> TASK TO CARRY OUT:
Count every line in the following entries that holds the word "name". Only the number should be given.

(Source texts of formatted documents)
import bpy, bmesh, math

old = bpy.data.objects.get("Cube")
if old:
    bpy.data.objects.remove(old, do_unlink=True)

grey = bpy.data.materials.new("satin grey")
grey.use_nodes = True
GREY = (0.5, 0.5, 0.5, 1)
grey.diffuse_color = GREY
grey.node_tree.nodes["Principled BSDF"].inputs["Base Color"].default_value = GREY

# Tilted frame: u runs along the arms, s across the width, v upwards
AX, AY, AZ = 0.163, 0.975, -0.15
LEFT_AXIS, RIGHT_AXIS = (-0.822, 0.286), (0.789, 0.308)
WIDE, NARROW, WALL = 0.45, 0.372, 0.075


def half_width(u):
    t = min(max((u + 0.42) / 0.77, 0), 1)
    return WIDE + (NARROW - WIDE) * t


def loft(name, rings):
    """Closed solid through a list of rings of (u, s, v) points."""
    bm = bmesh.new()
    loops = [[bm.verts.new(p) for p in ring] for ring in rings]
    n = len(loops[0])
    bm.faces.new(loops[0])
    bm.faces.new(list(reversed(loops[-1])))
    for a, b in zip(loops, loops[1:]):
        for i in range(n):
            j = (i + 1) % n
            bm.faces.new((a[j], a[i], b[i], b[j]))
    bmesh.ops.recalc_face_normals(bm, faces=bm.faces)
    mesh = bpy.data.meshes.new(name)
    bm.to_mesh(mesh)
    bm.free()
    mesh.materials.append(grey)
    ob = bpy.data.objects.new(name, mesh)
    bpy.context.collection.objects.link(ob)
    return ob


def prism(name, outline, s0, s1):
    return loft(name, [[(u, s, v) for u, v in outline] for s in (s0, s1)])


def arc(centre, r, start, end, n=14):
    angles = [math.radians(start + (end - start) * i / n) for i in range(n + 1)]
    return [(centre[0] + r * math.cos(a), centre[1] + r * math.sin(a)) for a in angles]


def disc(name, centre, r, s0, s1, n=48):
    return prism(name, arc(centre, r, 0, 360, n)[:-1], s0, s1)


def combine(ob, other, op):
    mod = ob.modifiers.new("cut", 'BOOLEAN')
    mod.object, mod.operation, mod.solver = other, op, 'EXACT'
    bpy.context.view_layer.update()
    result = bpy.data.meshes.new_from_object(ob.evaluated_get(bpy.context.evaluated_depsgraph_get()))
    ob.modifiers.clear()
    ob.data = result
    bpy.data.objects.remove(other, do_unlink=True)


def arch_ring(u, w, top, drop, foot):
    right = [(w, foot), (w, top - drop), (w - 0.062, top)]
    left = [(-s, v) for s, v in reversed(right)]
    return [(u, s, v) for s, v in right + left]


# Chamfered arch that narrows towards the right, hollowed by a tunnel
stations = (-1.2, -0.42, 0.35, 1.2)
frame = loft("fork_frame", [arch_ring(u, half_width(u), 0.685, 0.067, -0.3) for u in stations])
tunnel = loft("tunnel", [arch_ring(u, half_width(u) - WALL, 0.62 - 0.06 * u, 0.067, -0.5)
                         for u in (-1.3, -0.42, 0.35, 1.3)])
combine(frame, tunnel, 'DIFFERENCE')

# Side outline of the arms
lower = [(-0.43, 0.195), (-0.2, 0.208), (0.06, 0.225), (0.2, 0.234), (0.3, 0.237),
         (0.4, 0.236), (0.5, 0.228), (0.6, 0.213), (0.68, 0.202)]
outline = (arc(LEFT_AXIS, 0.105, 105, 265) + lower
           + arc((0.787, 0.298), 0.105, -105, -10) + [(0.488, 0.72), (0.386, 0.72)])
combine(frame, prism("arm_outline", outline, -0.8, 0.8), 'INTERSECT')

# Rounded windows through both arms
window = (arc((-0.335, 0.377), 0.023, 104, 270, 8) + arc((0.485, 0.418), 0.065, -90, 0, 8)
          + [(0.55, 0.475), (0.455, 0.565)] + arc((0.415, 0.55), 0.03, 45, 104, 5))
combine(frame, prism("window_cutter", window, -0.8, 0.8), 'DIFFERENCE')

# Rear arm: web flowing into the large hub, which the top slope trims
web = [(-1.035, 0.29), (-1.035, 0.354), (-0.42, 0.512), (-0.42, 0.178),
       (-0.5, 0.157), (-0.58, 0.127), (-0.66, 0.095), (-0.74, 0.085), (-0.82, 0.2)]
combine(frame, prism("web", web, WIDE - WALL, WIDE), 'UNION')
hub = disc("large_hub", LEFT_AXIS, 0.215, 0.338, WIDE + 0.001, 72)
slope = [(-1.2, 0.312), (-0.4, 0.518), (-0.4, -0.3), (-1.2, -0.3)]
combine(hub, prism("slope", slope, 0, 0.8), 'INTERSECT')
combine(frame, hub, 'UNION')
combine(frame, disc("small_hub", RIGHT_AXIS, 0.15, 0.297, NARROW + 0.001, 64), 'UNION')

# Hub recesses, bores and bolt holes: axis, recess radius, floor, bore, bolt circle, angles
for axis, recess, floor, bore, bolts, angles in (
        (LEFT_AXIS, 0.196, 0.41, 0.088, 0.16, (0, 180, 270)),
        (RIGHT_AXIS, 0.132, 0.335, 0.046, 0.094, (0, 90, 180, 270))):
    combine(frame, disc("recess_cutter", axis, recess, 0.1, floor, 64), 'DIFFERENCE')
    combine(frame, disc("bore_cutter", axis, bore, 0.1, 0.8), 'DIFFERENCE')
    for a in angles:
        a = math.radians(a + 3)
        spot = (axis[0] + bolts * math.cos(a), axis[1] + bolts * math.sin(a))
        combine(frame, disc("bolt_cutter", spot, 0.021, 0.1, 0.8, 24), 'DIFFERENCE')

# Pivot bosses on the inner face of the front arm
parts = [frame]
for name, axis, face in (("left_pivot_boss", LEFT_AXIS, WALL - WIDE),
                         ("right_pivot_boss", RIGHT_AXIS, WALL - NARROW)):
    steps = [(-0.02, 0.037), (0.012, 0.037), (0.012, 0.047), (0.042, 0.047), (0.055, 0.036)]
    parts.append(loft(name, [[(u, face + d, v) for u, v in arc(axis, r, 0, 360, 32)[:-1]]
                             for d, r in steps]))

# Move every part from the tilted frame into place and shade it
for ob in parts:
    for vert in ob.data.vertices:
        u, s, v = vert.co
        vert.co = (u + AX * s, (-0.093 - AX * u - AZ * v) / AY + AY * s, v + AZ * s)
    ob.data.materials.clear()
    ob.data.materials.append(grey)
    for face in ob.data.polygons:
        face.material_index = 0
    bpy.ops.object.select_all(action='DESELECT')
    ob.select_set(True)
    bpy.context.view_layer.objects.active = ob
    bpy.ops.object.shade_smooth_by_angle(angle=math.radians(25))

> EXERCISE OUTPUT:
9